Don’t bend over backwards for hard-to-please clients. When we started, we had two buckets of clients: Those paying $99 per month, and those paying more than $1,000 per month. The $99 clients were taking up about 95% of our time, whereas the $1,000+ clients rarely reached out with issues. They knew the software, they knew how to implement, and if they wanted a feature made, the expectation wasn’t a 24-hour turnaround.
What we did: We actually terminated clients. This may sound absurd, but we actually broke up with them. We found a company that focused on smaller clients and we recommended our smaller, hard-to-please clients to them.
Don’t be a closed off “c-suite”. As the team grew, we had an option to either stay together as a large group, or take a small table across the office that would only fit a few people. The leadership team decided to take the small table and form an “executive table” so that we could focus on the macro-level things we needed to work on. Within a week of moving, we could tell the team was not performing as well as they should. We learned that they felt distant and that there was a new lack of transparency.
What we did: We instantly moved back to the group so that we could all work as one big happy family.
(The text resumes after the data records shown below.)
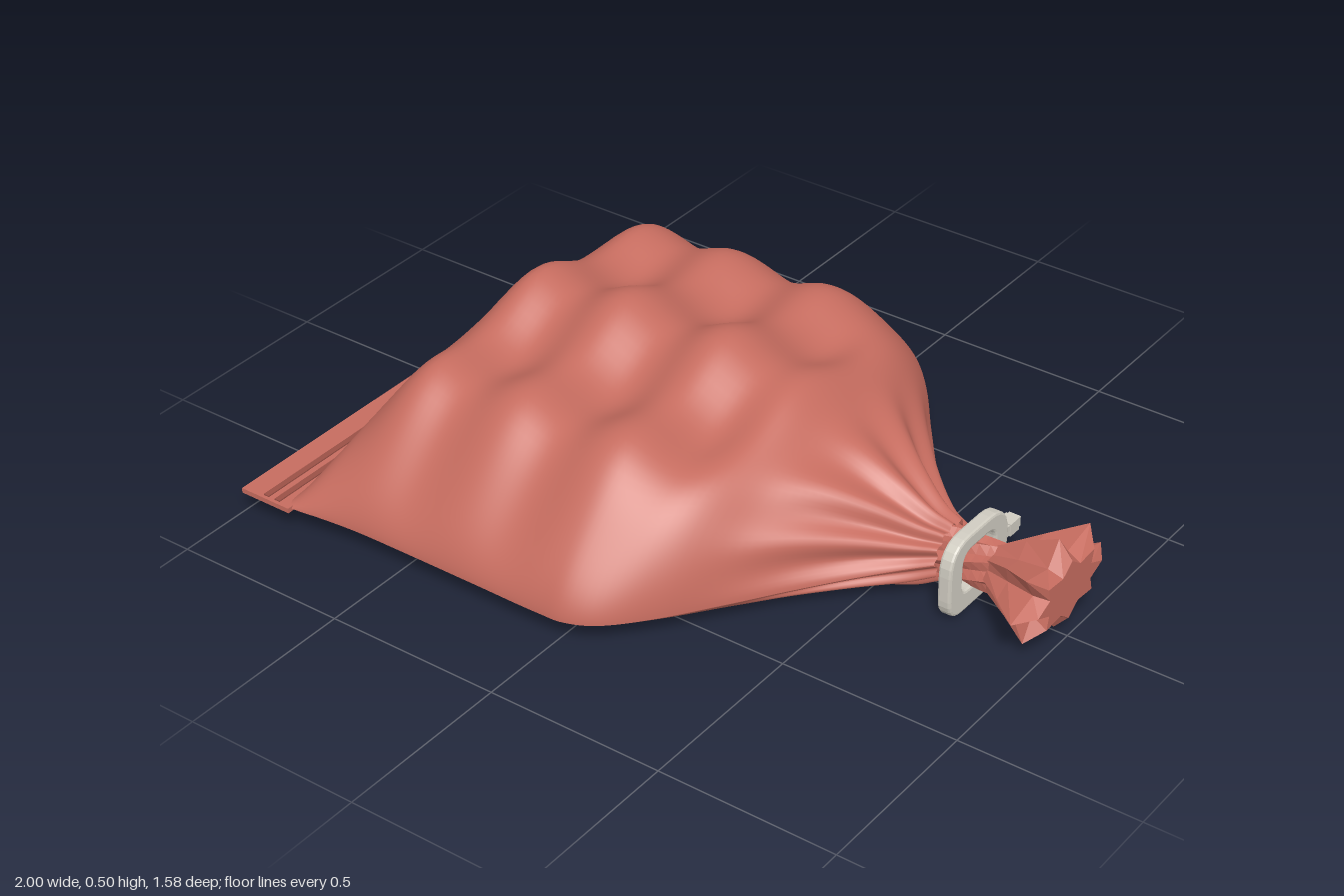
import * as THREE from 'three';

// Loft a grid of points: point(i, j) with i along the bag, j around it
function loft(rows, cols, point, flat = false) {
  const pos = [], idx = [];
  for (let i = 0; i <= rows; i++)
    for (let j = 0; j <= cols; j++) pos.push(...point(i, j));
  for (let i = 0; i < rows; i++)
    for (let j = 0; j < cols; j++) {
      const a = i * (cols + 1) + j, b = a + cols + 1;
      idx.push(a, b, a + 1, a + 1, b, b + 1);
    }
  let g = new THREE.BufferGeometry();
  g.setAttribute('position', new THREE.Float32BufferAttribute(pos, 3));
  g.setIndex(idx);
  if (flat) g = g.toNonIndexed();
  g.computeVertexNormals();
  return g;
}

// Rectangle with separate top and bottom corner radii
function roundRect(shape, w, h, top, bottom, cy) {
  const x = w / 2, b = cy - h / 2, t = cy + h / 2;
  shape.moveTo(-x + bottom, b);
  shape.lineTo(x - bottom, b);
  shape.quadraticCurveTo(x, b, x, b + bottom);
  shape.lineTo(x, t - top);
  shape.quadraticCurveTo(x, t, x - top, t);
  shape.lineTo(-x + top, t);
  shape.quadraticCurveTo(-x, t, -x, t - top);
  shape.lineTo(-x, b + bottom);
  shape.quadraticCurveTo(-x, b, -x + bottom, b);
  return shape;
}

export function createModel() {
  const model = new THREE.Group();
  const film = new THREE.MeshStandardMaterial({ color: 0xc66c5f, side: THREE.DoubleSide });
  film.name = 'red film';
  const crimp = new THREE.MeshStandardMaterial({ color: 0x9a5046 });
  crimp.name = 'darker red crimp';
  const grey = new THREE.MeshStandardMaterial({ color: 0xd0ccc1 });
  grey.name = 'clip grey';
  const add = (name, geo, mat, x = 0, y = 0, z = 0) => {
    const m = new THREE.Mesh(geo, mat);
    m.name = name;
    m.position.set(x, y, z);
    model.add(m);
  };

  // Bag stations: x, half width, rise above the rim, depth below it, rim height
  const stations = [
    [-0.87, 0.78, 0, 0, 0.065], [-0.82, 0.775, 0.145, 0.06, 0.065],
    [-0.74, 0.765, 0.28, 0.062, 0.065], [-0.64, 0.757, 0.355, 0.062, 0.065],
    [-0.5, 0.755, 0.37, 0.062, 0.065], [-0.25, 0.755, 0.37, 0.062, 0.065],
    [-0.05, 0.755, 0.37, 0.062, 0.065], [0.02, 0.75, 0.37, 0.062, 0.065],
    [0.1, 0.71, 0.365, 0.062, 0.065], [0.2, 0.6, 0.345, 0.063, 0.065],
    [0.3, 0.46, 0.285, 0.066, 0.068], [0.4, 0.32, 0.23, 0.072, 0.075],
    [0.5, 0.2, 0.165, 0.08, 0.085], [0.6, 0.11, 0.1, 0.085, 0.1],
    [0.66, 0.075, 0.072, 0.072, 0.115],
  ];
  const track = new THREE.CubicInterpolant(
    stations.map(s => s[0]), stations.flatMap(s => s.slice(1)), 4, new Float32Array(4));
  const { smoothstep, lerp } = THREE.MathUtils;
  const ROWS = 90, COLS = 72;

  const bodyPoint = start => (i, j) => {
    const x = lerp(-0.87, 0.66, i / ROWS), t = start + Math.PI * j / COLS;
    const [w, h, d, rim] = track.evaluate(x);
    const s = Math.cos(t), a = Math.min(1, Math.abs(s)), round = smoothstep(x, 0.1, 0.42);
    // gathers towards the neck
    const fold = 1 + 0.1 * smoothstep(x, 0.22, 0.6) * Math.cos(12 * t);
    const z = w * s * fold;
    if (start > 0) {
      const g = lerp(Math.min(1, (1 - a) / 0.21), Math.abs(Math.sin(t)), round);
      return [x, Math.max(0.002, rim - Math.max(0, d) * g * fold), z];
    }
    const f = lerp(Math.pow(1 - Math.pow(a, 2.5), 0.65), Math.sin(t), round);
    // lumps from the contents
    const env = smoothstep(x, -0.8, -0.62) * (1 - smoothstep(x, 0.05, 0.35)) * f;
    const lump = 0.036 * Math.cos(2 * Math.PI * z / 0.48)
      + 0.026 * Math.cos(2 * Math.PI * (x + 0.04) / 0.31);
    return [x, rim + Math.max(0, h) * f * fold + env * lump, z];
  };
  add('bagTop', loft(ROWS, COLS, bodyPoint(0)), film);
  add('bagBottom', loft(ROWS, COLS, bodyPoint(Math.PI)), film);

  // Flat seal with crimp stripes on both sides
  add('sealStrip', new THREE.BoxGeometry(0.16, 0.014, 1.58), film, -0.92, 0.065, 0);
  for (const x of [-0.924, -0.887])
    add('sealStripe', new THREE.BoxGeometry(0.017, 0.021, 1.56), crimp, x, 0.065, 0);

  // Star-shaped rings: x, vertical radius, sideways radius, valley ratio, centre y, twist
  const starPoint = rings => (i, j) => {
    const [x, ry, rz, valley, cy, twist] = rings[i];
    const t = j * Math.PI / 8 + twist, k = j % 2 ? valley : 1;
    return [x, cy + ry * k * Math.sin(t), rz * k * Math.cos(t)];
  };
  const neck = [];
  for (let i = 0; i <= 6; i++)
    neck.push([0.64 + 0.027 * i, 0.067, 0.066, 0.78, 0.115, (i - 6) * 0.13]);
  add('twistedNeck', loft(6, 16, starPoint(neck), true), film);

  // Flared tail with closed end
  const tail = [
    [0.79, 0.067, 0.064, 0.78, 0.117, 0], [0.87, 0.1, 0.128, 0.68, 0.13, 0],
    [0.96, 0.132, 0.212, 0.57, 0.142, 0], [1, 0.085, 0.15, 0.7, 0.14, 0],
    [1, 0, 0, 1, 0.14, 0],
  ];
  add('flaredTail', loft(4, 16, starPoint(tail), true), film);

  // Closing clip around the neck
  const frame = roundRect(new THREE.Shape(), 0.252, 0.206, 0.08, 0.055, 0.11);
  frame.holes.push(roundRect(new THREE.Path(), 0.164, 0.134, 0.05, 0.035, 0.117));
  const clip = new THREE.ExtrudeGeometry(frame, {
    depth: 0.024, bevelEnabled: true, bevelThickness: 0.007, bevelSize: 0.007,
    bevelSegments: 2, curveSegments: 6,
  });
  clip.translate(0, 0, -0.012).rotateY(Math.PI / 2);
  add('clipFrame', clip, grey, 0.722);
  add('clipTab', new THREE.BoxGeometry(0.034, 0.03, 0.078), grey, 0.722, 0.125, -0.155);
  add('clipCatch', new THREE.BoxGeometry(0.04, 0.036, 0.04), grey, 0.722, 0.125, -0.163);
  return model;
}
Although the open office environment was great for collaborating, we were at the size where we needed to really be head-down quiet, so we signed up for Slack and now conversations can be done digitally, quietly and at each team-member’s own pace.
Don’t talk about hires in front of the team. This is incredibly tough not to do as a small team. We expect openness, but when it comes down to it, there’s no reason to talk about recruits in front of the team.
What we did: We create a sheet for each interviewer to fill out immediately after the interview. We would then meet in a room to discuss our feedback as a group, away from the rest of the team.
Don’t overdo the team event thing. Team events are terrific for bonding and building morale. However, overdoing it where you’re taking up the outside life of the team is counter-productive. The expectation should be that everyone is a team player, but taking up everyone’s lunches, nights and weekends is selfish.
What we did: Cut offsite team events and replaced them with milestone celebrations. Our goal was to hire entrepreneurs, so the transparency of our MRR and the team celebrations that came with it helped us all feel and act more like owners.
Don’t waste time searching for an office. The co-working space we were at was starting to get expensive compared to an office. So for months we searched for offices. The areas we wanted to be in like Flatiron and Union Square are expensive, so we had to not just find a great office, but we had to search for a diamond through a bunch of listings we could just barely afford. We also wanted to have room to grow for the next year or two, so we weren’t looking for the smallest of spaces.
It took a lot of time and energy. Our brokers turned over a lot. We finally found a space we liked only to find out the building was being torn down in a year (hence the affordable rent). Other leases were for 3-5 year or longer, and we knew we’d outgrow them quickly. It was a complete disaster.
What we did: We negotiated to reduce the price-per-person at our Soho, New York co-working space, which made staying actually cheaper than having our own office space. This is exactly what we should have done on day one, but we were completely enchanted with the idea of having our own “cool” office.
Read the original here: http://www.alleywatch.com/2016/09/9-lessons-not-startup-founder/